Northeastern University was honored with a prestigious U.S. Olympic Achievement Award at the National Association of Collegiate Directors of Athletics (NACDA) Convention this summer. The University was one of only 41 schools nationally to receive the award, in its inaugural year, and was the only Colonial Athletic Association school and one of just two Hockey East schools to receive the honor.
The award – which recognizes colleges and universities whose student-athletes and coaches have won Olympic medals – was created by the U.S. Olympic Committee, U.S. National Governing Bodies for Sport (NGBs) and the National Association of Collegiate Directors of Athletics (NACDA).
A total of 28 athletes and 38 coaches from 41 institutions contributed to the USA’s medal success at the last two Olympic Games in Beijing (2008) and Vancouver (2010). Colleges and universities are recognized based on two criteria: having a current student-athlete who was part of a medal-winning performance or a coach who was a credentialed member of the U.S. Olympic Team delegation and his/her athlete or team won a medal.
Northeastern was represented by women’s ice hockey head coach Dave Flint, who won a silver medal as an assistant coach for the U.S. women’s ice hockey team. Flint is no stranger to USA Hockey, serving on the staff since 2005. In 2008, he was appointed the goaltending coach and advisor for the women’s national program, where he evaluates and instructs goaltenders at all levels. Flint also served as an assistant coach to the U.S. Select Team that participated in the Four Nations Cup in 2009.
“When Dave Flint was selected to coach our Olympic women’s hockey team, it was an honor for everyone associated with Northeastern and our athletics program,” said Peter Roby, Northeastern’s director of athletics. “We are thrilled to be recognized by the USOC, NGBs and NACDA, and we are proud of Coach Flint. We remain committed to supporting our coaches and student-athletes as they pursue their Olympic dreams.”
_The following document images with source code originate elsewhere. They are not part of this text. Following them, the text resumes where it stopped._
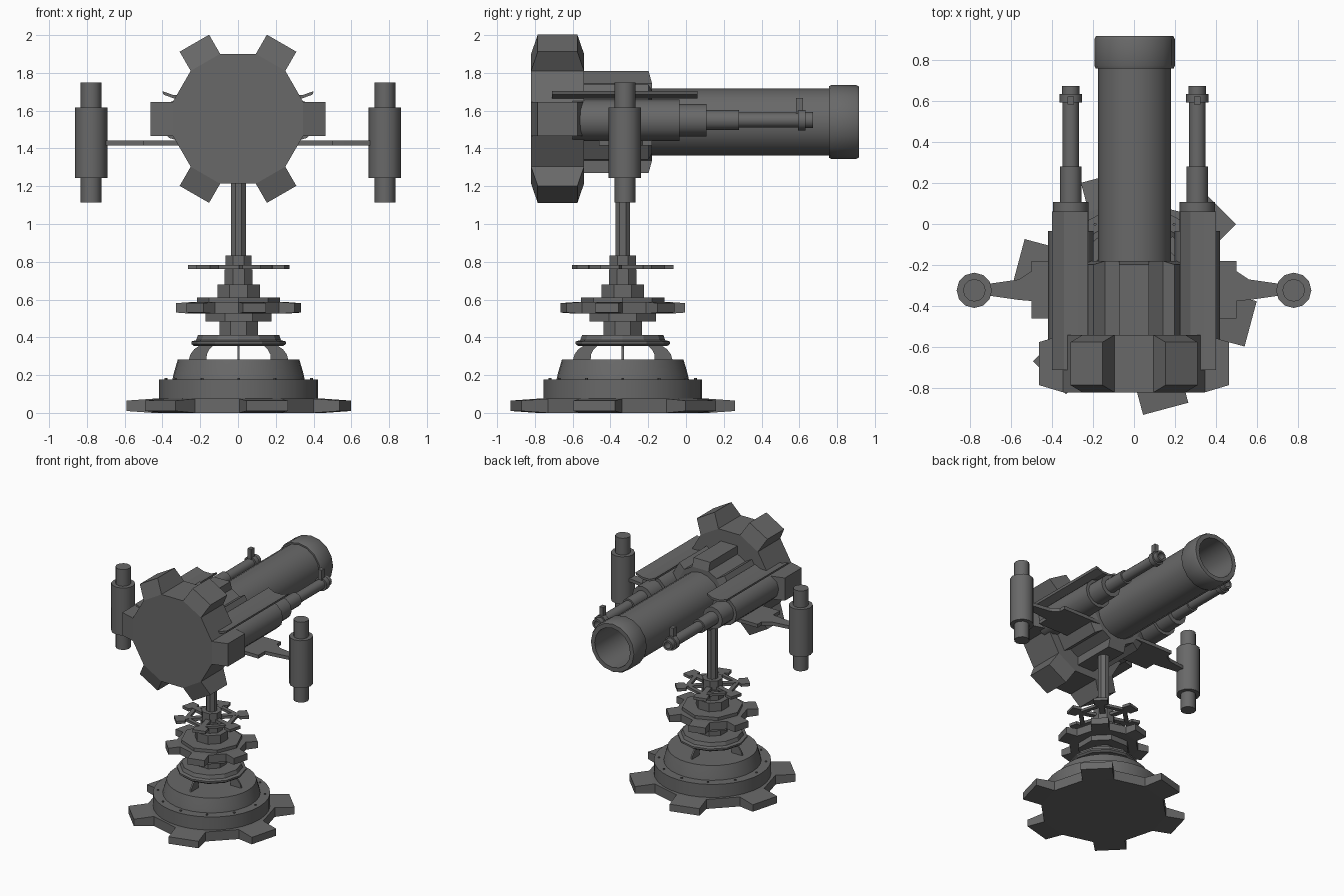
import bpy, bmesh, math
from mathutils import Matrix, Vector

if "Cube" in bpy.data.objects:
    bpy.data.objects.remove(bpy.data.objects["Cube"])

grey = bpy.data.materials.new("dark grey metal")
grey.diffuse_color = (0.14, 0.14, 0.14, 1)
grey.use_nodes = True
grey.node_tree.nodes["Principled BSDF"].inputs["Base Color"].default_value = grey.diffuse_color
T, R = Matrix.Translation, Matrix.Rotation
FORWARD = R(math.radians(-90), 4, 'X')      # local z becomes +y
BASE = T((0.003, -0.335, 0))


def finish(name, bm, mat=Matrix(), smooth=True):
    bmesh.ops.recalc_face_normals(bm, faces=bm.faces)
    bm.transform(mat)
    me = bpy.data.meshes.new(name)
    bm.to_mesh(me)
    bm.free()
    me.materials.append(grey)
    if smooth:
        me.shade_smooth()
        me.set_sharp_from_angle(angle=math.radians(35))
    ob = bpy.data.objects.new(name, me)
    bpy.context.collection.objects.link(ob)
    return ob


def lathe(name, profile, sides, mat=Matrix(), rot=0.0, smooth=True):
    """Revolve (radius, height) points round local z."""
    bm = bmesh.new()
    rings = []
    for r, h in profile:
        if r < 1e-5:
            rings.append([bm.verts.new((0, 0, h))] * sides)
        else:
            rings.append([bm.verts.new((r * math.cos(rot + i * math.tau / sides),
                                        r * math.sin(rot + i * math.tau / sides), h)) for i in range(sides)])
    for a, b in zip(rings, rings[1:]):
        for i in range(sides):
            j = (i + 1) % sides
            bm.faces.new(list(dict.fromkeys((a[i], a[j], b[j], b[i]))))
    return finish(name, bm, mat, smooth)


def gear(name, root, tip, half, z0, z1, slope, mat, rot=0.0):
    """Six-toothed plate whose teeth thin slightly towards the tips."""
    bm = bmesh.new()
    layers = []
    for z, zt in ((z0, z0 + slope), (z1, z1 - slope)):
        ring = []
        for k in range(6):
            turn = R(rot + k * math.pi / 3, 4, 'Z')
            for p in ((root, -half, z), (tip, -half, zt), (tip, half, zt), (root, half, z)):
                ring.append(bm.verts.new(turn @ Vector(p)))
        bm.faces.new([v for i, v in enumerate(ring) if i % 4 in (0, 3)])
        for k in range(6):
            bm.faces.new(ring[4 * k:4 * k + 4])
        layers.append(ring)
    lo, hi = layers
    for i in range(24):
        j = (i + 1) % 24
        bm.faces.new((lo[i], lo[j], hi[j], hi[i]))
    return finish(name, bm, mat, False)


def slab(name, outline, z0, z1, mat=Matrix()):
    """Extrude an x-y outline from z0 to z1."""
    bm = bmesh.new()
    f = bm.faces.new([bm.verts.new((x, y, z0)) for x, y in outline])
    ext = bmesh.ops.extrude_face_region(bm, geom=[f])
    bmesh.ops.translate(bm, verts=[g for g in ext["geom"] if isinstance(g, bmesh.types.BMVert)], vec=(0, 0, z1 - z0))
    return finish(name, bm, mat, False)


def rect(x0, x1, y0, y1):
    return [(x0, y0), (x1, y0), (x1, y1), (x0, y1)]


# Stepped base
tooth_turn = math.radians(45)
gear("base_gear", 0.44, 0.585, 0.114, 0, 0.075, 0.01, BASE, tooth_turn)
lathe("base_drum", [(0.42, 0.07), (0.42, 0.178), (0.35, 0.178), (0.343, 0.21), (0.322, 0.282),
                    (0.26, 0.282), (0, 0.282)], 32, BASE)
for k in range(12):
    lathe("base_bolt", [(0.008, 0.175), (0.008, 0.186), (0, 0.186)], 6,
          BASE @ R(k * math.pi / 6, 4, 'Z') @ T((0.385, 0, 0)))
for k in range(4):
    slab("arched_rib", [(0.17, 0.275), (0.265, 0.275), (0.255, 0.31), (0.235, 0.337), (0.2, 0.36),
                        (0.13, 0.36), (0.155, 0.335), (0.168, 0.31)], -0.006, 0.006,
         BASE @ R(k * math.pi / 2, 4, 'Z') @ R(math.pi / 2, 4, 'X'))

# Stacked collars and gear under the post
lathe("lower_collar", [(0, 0.353), (0.235, 0.353), (0.25, 0.365), (0.25, 0.378), (0.225, 0.385),
                       (0.215, 0.413), (0, 0.413)], 12, BASE, smooth=False)
lathe("lower_neck", [(0.11, 0.41), (0.11, 0.485)], 8, BASE, math.pi / 8, False)
lathe("gear_seat", [(0, 0.483), (0.19, 0.483), (0.19, 0.53)], 8, BASE, math.pi / 8, False)
gear("middle_gear", 0.24, 0.325, 0.064, 0.525, 0.587, 0.006, BASE, tooth_turn)
lathe("upper_collar", [(0.22, 0.585), (0.22, 0.612), (0, 0.612)], 8, BASE, smooth=False)
lathe("upper_neck", [(0.122, 0.61), (0.122, 0.68), (0.08, 0.68), (0.08, 0.76),
                     (0.075, 0.76), (0.075, 0.832), (0, 0.832)], 8, BASE, math.pi / 8, False)

# Spoked handwheel
lathe("wheel_rim", [(0.165, 0.762), (0.2, 0.762), (0.2, 0.782), (0.165, 0.782), (0.165, 0.762)],
      6, BASE, tooth_turn, False)
for k in range(6):
    slab("wheel_spoke", [(0.05, -0.02), (0.19, -0.02), (0.2, -0.05), (0.265, -0.05),
                         (0.265, 0.05), (0.2, 0.05), (0.19, 0.02), (0.05, 0.02)], 0.761, 0.783,
         BASE @ R(tooth_turn + k * math.pi / 3, 4, 'Z'))
lathe("post", [(0.042, 0.8), (0.042, 1.4)], 8, BASE, math.pi / 8, False)

# Main body: rear gear, ridged housing and hollow tube
gear("rear_gear", 0.345, 0.462, 0.09, -0.82, -0.54, 0.035, T((0, 0, 1.557)) @ FORWARD)
gear("ridged_housing", 0.205, 0.27, 0.072, -0.56, -0.18, 0.018, T((0, 0, 1.54)) @ FORWARD, math.pi / 2)
lathe("main_tube", [(0.178, -0.3), (0.178, 0.757), (0.19, 0.757), (0.196, 0.772), (0.196, 0.9),
                    (0.188, 0.915), (0.155, 0.915), (0.15, 0.3), (0, 0.3)], 16, T((0.003, 0, 1.54)) @ FORWARD)

for s, side in ((-1, "left"), (1, "right")):
    # Side barrel with ringed muzzle and sight
    lathe(side + "_barrel", [(0, -0.6), (0.11, -0.6), (0.11, -0.035), (0.086, -0.035), (0.086, 0.108),
                             (0.053, 0.108), (0.053, 0.28), (0.04, 0.28), (0.04, 0.592), (0.054, 0.592),
                             (0.054, 0.633), (0.042, 0.633), (0.042, 0.672), (0.026, 0.672), (0.026, 0.6),
                             (0, 0.6)], 12, T((s * 0.308, 0, 1.55)) @ FORWARD)
    slab(side + "_sight", rect(s * 0.308 - 0.016, s * 0.308 + 0.016, 0.582, 0.62), 1.58, 1.668)
    # Curved plate above the barrel
    slab(side + "_top_plate", [(s * x, -z) for x, z in (
        (0.225, 1.69), (0.275, 1.665), (0.34, 1.665), (0.395, 1.685),
        (0.40, 1.703), (0.34, 1.682), (0.275, 1.682), (0.225, 1.705))], -0.71, 0.06, FORWARD)
    # Support arm and upright canister
    slab(side + "_arm", [(s * x, y) for x, y in (
        (0.1, -0.46), (0.5, -0.46), (0.5, -0.375), (0.56, -0.37), (0.7, -0.35), (0.76, -0.345),
        (0.76, -0.295), (0.7, -0.29), (0.56, -0.27), (0.5, -0.23), (0.5, -0.18), (0.1, -0.18))], 1.415, 1.442)
    lathe(side + "_canister", [(0, 1.115), (0.055, 1.115), (0.055, 1.243), (0.086, 1.243), (0.086, 1.618),
                               (0.055, 1.618), (0.055, 1.75), (0, 1.75)], 12, T((s * 0.778, -0.323, 0)))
The U.S. Olympic Achievement Award will be presented every two years following the Olympic Games. Two versions of the award will be given: an actual medal that will be presented to each institution’s athletics director, and a presentation piece to be showcased by the athletics department.